**RECORDS PROVIDED:**
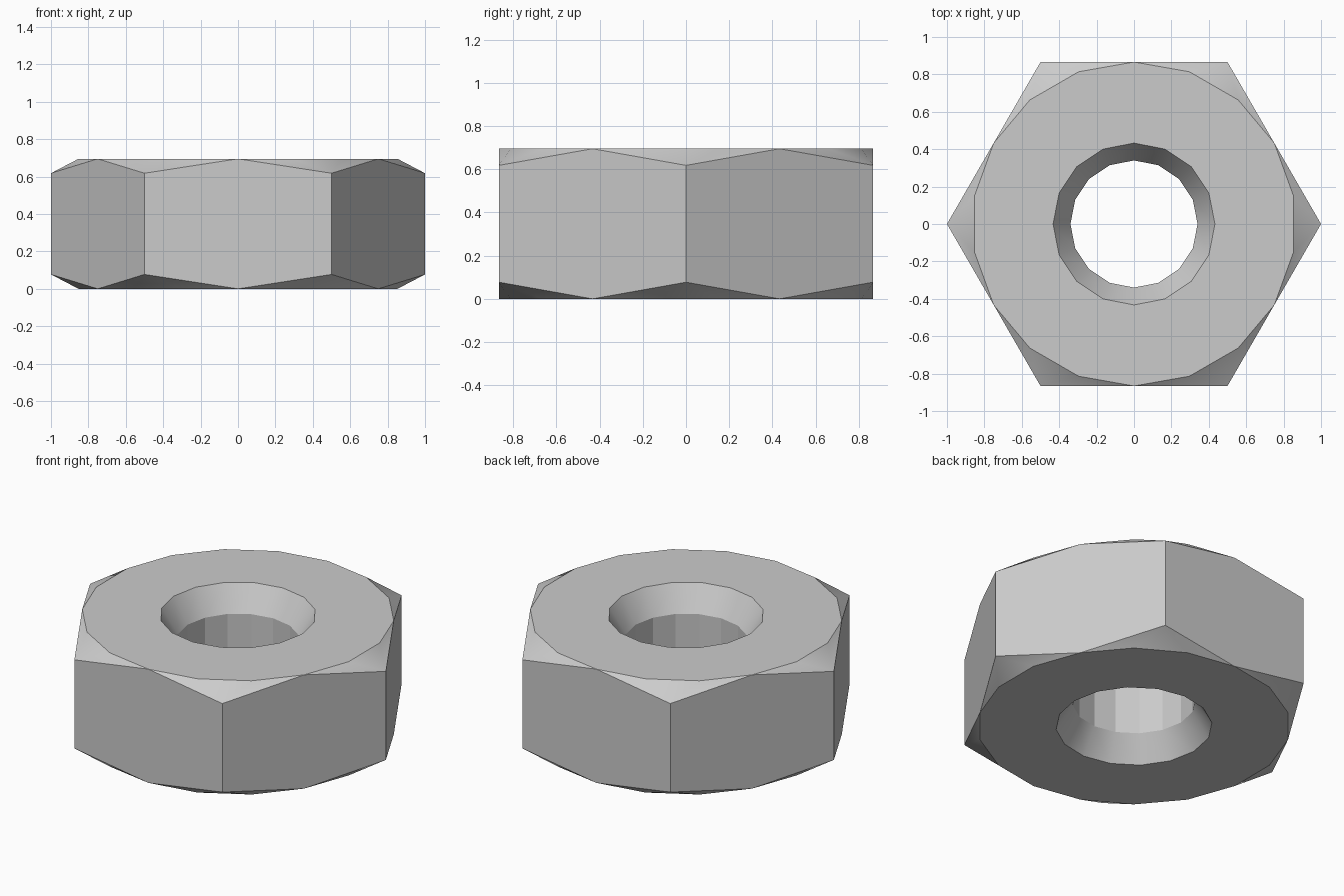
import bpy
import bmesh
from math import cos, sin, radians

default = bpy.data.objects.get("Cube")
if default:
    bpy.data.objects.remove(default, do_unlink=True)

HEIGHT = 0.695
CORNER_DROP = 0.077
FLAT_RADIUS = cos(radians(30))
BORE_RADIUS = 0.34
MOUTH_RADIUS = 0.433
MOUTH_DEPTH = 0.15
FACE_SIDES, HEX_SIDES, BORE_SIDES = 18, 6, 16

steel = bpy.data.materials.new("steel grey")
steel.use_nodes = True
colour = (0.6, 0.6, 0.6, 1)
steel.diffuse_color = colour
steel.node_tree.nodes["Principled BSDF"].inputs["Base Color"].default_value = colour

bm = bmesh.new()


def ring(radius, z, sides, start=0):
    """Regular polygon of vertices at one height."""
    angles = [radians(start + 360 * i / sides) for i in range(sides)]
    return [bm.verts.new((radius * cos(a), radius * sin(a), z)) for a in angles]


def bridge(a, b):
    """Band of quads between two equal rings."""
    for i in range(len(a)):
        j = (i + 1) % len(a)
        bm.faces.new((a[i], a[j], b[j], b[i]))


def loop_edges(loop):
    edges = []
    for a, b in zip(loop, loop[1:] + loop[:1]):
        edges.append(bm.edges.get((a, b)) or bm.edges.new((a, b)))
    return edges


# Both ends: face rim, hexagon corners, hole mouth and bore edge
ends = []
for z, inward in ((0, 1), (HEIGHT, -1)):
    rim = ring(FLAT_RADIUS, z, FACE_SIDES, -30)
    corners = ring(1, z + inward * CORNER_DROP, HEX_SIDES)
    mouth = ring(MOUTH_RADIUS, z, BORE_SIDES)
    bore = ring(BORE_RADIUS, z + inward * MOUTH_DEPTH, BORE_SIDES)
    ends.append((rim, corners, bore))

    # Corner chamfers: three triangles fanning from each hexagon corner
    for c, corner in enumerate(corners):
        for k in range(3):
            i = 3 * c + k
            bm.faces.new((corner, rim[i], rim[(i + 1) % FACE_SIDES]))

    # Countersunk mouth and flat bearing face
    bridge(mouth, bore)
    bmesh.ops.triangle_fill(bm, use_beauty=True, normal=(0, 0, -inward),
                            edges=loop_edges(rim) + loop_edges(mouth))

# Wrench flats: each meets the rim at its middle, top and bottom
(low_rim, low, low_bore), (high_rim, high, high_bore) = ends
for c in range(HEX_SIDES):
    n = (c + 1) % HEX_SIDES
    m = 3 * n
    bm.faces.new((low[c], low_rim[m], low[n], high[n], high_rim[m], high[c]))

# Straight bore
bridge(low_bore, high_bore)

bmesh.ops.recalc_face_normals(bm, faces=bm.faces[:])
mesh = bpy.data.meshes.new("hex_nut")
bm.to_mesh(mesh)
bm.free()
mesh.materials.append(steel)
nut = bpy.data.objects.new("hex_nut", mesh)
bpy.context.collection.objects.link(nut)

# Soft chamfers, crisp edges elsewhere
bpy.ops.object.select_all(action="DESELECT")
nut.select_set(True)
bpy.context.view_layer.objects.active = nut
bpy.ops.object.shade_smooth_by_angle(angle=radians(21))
* * *
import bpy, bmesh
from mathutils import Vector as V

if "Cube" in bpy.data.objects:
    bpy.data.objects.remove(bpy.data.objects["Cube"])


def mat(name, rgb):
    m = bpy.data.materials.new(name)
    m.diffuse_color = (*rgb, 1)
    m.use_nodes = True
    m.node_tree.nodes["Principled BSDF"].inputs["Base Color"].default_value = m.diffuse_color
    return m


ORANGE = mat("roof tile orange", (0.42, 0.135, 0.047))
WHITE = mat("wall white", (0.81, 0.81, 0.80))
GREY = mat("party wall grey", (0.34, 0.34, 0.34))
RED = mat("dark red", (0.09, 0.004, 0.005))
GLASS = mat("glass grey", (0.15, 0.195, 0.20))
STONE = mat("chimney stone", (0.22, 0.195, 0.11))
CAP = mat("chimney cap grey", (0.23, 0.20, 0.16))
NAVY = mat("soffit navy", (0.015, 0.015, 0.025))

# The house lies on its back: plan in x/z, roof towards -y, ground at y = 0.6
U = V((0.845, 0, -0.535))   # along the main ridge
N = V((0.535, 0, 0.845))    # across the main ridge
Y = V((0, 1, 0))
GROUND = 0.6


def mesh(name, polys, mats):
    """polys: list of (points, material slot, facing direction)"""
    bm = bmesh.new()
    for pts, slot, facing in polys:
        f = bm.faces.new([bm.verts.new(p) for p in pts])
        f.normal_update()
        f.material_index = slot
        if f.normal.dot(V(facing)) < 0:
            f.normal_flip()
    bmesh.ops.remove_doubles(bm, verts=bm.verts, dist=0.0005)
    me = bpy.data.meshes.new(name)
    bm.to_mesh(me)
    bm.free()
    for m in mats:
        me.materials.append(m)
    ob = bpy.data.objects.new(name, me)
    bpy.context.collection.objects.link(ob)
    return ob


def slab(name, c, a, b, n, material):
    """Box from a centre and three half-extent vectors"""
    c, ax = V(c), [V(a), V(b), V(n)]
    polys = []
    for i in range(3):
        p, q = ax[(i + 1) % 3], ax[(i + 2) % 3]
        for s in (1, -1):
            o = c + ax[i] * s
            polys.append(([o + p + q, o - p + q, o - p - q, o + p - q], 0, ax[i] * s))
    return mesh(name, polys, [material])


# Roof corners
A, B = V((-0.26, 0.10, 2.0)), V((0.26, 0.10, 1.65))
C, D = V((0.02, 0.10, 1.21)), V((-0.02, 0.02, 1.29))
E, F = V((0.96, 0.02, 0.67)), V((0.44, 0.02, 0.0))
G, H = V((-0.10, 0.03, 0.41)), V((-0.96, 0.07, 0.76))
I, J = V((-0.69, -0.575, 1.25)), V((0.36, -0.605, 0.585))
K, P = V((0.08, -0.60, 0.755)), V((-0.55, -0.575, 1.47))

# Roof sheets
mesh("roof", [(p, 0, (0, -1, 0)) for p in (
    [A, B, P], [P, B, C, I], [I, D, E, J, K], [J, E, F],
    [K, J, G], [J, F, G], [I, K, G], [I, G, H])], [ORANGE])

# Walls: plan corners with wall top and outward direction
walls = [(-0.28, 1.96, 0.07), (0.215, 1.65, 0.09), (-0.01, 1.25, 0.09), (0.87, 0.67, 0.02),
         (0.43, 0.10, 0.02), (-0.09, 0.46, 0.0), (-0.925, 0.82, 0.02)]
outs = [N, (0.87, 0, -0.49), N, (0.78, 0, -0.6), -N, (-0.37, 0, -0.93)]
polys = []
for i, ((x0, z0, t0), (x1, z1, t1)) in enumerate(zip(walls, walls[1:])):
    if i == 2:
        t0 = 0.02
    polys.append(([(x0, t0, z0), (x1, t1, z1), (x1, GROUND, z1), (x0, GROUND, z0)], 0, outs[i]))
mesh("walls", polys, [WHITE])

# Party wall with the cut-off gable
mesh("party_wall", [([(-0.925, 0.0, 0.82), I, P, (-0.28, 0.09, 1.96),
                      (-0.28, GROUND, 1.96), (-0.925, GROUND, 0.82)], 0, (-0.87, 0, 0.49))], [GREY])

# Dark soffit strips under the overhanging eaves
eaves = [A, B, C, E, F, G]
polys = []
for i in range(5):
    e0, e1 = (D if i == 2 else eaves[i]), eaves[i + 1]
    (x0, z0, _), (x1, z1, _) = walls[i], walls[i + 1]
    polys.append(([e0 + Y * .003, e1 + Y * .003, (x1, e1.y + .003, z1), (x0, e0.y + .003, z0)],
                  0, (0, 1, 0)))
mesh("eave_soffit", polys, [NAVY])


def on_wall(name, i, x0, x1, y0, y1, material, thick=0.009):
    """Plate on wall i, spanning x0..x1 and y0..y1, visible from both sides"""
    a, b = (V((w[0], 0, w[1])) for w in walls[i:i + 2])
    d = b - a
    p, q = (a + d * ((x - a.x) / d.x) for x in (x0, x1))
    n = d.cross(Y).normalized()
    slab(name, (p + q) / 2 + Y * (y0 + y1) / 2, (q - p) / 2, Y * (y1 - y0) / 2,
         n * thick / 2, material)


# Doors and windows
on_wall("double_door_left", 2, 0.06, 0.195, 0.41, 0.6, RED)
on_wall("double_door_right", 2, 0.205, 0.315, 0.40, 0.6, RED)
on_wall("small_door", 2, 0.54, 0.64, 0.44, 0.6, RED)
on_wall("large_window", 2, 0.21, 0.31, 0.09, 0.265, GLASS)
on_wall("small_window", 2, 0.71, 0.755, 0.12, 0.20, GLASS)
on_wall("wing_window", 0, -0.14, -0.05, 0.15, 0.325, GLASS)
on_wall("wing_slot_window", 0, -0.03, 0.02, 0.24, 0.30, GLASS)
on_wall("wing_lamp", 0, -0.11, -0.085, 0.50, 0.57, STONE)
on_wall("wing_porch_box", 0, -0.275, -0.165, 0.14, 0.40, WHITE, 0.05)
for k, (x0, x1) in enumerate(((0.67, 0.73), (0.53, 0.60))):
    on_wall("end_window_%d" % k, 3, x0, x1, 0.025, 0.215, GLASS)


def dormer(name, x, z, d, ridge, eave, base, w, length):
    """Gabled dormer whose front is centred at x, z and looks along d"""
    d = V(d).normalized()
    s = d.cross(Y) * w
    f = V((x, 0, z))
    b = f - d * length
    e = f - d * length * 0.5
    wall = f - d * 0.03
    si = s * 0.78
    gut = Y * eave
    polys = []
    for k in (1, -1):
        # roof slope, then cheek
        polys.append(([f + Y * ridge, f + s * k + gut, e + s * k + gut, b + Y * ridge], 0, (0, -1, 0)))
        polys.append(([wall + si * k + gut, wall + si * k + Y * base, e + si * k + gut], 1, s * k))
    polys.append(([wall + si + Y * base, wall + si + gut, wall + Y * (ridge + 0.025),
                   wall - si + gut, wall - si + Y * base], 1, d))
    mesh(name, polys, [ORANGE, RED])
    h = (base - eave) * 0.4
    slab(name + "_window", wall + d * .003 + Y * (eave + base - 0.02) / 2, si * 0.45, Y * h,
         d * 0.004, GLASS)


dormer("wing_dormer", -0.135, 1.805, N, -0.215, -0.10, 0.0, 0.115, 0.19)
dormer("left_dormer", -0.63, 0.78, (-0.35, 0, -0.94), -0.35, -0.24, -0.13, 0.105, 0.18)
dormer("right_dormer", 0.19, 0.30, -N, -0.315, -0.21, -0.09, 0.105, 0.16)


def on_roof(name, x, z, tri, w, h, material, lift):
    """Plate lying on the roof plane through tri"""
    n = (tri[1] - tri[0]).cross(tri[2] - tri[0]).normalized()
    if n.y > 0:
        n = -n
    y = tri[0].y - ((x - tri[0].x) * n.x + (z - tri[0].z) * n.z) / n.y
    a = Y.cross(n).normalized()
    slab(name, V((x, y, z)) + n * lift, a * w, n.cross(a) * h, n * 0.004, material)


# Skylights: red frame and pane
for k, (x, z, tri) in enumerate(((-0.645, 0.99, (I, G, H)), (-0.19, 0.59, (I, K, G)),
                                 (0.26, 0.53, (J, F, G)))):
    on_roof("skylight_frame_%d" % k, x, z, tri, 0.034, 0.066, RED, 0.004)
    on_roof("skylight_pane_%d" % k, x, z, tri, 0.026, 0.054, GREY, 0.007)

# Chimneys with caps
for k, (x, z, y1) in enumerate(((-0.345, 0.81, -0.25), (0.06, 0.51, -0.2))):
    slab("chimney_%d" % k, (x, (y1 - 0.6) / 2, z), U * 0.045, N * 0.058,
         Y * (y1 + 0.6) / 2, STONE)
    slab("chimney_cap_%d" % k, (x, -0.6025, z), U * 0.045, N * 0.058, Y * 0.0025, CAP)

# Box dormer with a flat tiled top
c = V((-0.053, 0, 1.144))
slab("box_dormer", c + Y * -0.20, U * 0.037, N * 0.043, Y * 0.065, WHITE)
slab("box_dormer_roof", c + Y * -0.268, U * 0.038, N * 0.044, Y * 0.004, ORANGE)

**TASK DIRECTIONS:**
Please copy, exactly and with nothing else, the lines above beginning at the line that has "0.15, 0.325, GLASS)" and ending with the line that has "(eave + base".

**RESULT OF THIS EXERCISE:**
on_wall("wing_window", 0, -0.14, -0.05, 0.15, 0.325, GLASS)
on_wall("wing_slot_window", 0, -0.03, 0.02, 0.24, 0.30, GLASS)
on_wall("wing_lamp", 0, -0.11, -0.085, 0.50, 0.57, STONE)
on_wall("wing_porch_box", 0, -0.275, -0.165, 0.14, 0.40, WHITE, 0.05)
for k, (x0, x1) in enumerate(((0.67, 0.73), (0.53, 0.60))):
    on_wall("end_window_%d" % k, 3, x0, x1, 0.025, 0.215, GLASS)


def dormer(name, x, z, d, ridge, eave, base, w, length):
    """Gabled dormer whose front is centred at x, z and looks along d"""
    d = V(d).normalized()
    s = d.cross(Y) * w
    f = V((x, 0, z))
    b = f - d * length
    e = f - d * length * 0.5
    wall = f - d * 0.03
    si = s * 0.78
    gut = Y * eave
    polys = []
    for k in (1, -1):
        # roof slope, then cheek
        polys.append(([f + Y * ridge, f + s * k + gut, e + s * k + gut, b + Y * ridge], 0, (0, -1, 0)))
        polys.append(([wall + si * k + gut, wall + si * k + Y * base, e + si * k + gut], 1, s * k))
    polys.append(([wall + si + Y * base, wall + si + gut, wall + Y * (ridge + 0.025),
                   wall - si + gut, wall - si + Y * base], 1, d))
    mesh(name, polys, [ORANGE, RED])
    h = (base - eave) * 0.4
    slab(name + "_window", wall + d * .003 + Y * (eave + base - 0.02) / 2, si * 0.45, Y * h,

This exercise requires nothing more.